When Majida Rizvi's family finally relented, the law and political science graduate from Karachi became a lawyer in the 1960s, a time when women lawyers were rare. Majida remembered the day a client was openly skeptical. "What will this girl do?" he asked one of her seniors. When the client's case was brought to court, the senior lawyer was busy, so Majida handled it–and won. The client apologized. Such experiences helped make Majida a campaigner for gender equality. Appointed a judge of the Sindh High Court in 1994, she delivered landmark judgments that upheld the rights of women against discriminatory state practices, which were in contravention of the Constitution. As chairperson since March 2002 of the National Commission for the Status of Women in Pakistan, a government organization, Majida has traveled throughout the country collecting data on laws that discriminate against women. She has also held seminars and workshops to dialogue with different groups on the subject. Majida's contention is that Islam confers rights on women that are denied to them by laws currently in force in Pakistan. Her greatest achievement has been to help bring the debate on these issues to the forefront of national life. Parliament has placed them on its agenda, and the president and prime minister have been obliged to ask for further study and research. Majida has sometimes clashed with the religious establishment, which has stood against the repeal of laws like the Hudood Ordinance introduced in the name of Islam by the 1980s martial law regime. Religious groups opposed to Majida's arguments have been doing their own "negative research" on this subject.
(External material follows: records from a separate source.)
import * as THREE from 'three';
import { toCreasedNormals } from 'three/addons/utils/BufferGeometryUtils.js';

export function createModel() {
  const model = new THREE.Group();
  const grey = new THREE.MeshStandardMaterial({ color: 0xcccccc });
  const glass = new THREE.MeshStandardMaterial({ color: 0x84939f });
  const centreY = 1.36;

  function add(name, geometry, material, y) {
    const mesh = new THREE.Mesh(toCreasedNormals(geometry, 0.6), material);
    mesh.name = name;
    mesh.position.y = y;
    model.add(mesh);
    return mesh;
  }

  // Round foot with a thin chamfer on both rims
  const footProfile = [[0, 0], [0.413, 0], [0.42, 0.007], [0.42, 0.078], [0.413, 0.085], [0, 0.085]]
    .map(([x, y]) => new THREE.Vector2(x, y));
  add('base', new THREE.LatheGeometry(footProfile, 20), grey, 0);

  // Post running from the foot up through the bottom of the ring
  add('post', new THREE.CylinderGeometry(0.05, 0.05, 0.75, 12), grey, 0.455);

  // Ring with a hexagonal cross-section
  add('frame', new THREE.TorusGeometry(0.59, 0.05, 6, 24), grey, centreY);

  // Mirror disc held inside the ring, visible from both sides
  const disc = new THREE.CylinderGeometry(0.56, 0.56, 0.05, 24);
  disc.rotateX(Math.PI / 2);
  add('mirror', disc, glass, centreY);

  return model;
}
Even though her security has sometimes been under threat, it has left her unfazed.

National Commission for the Status of Women in Pakistan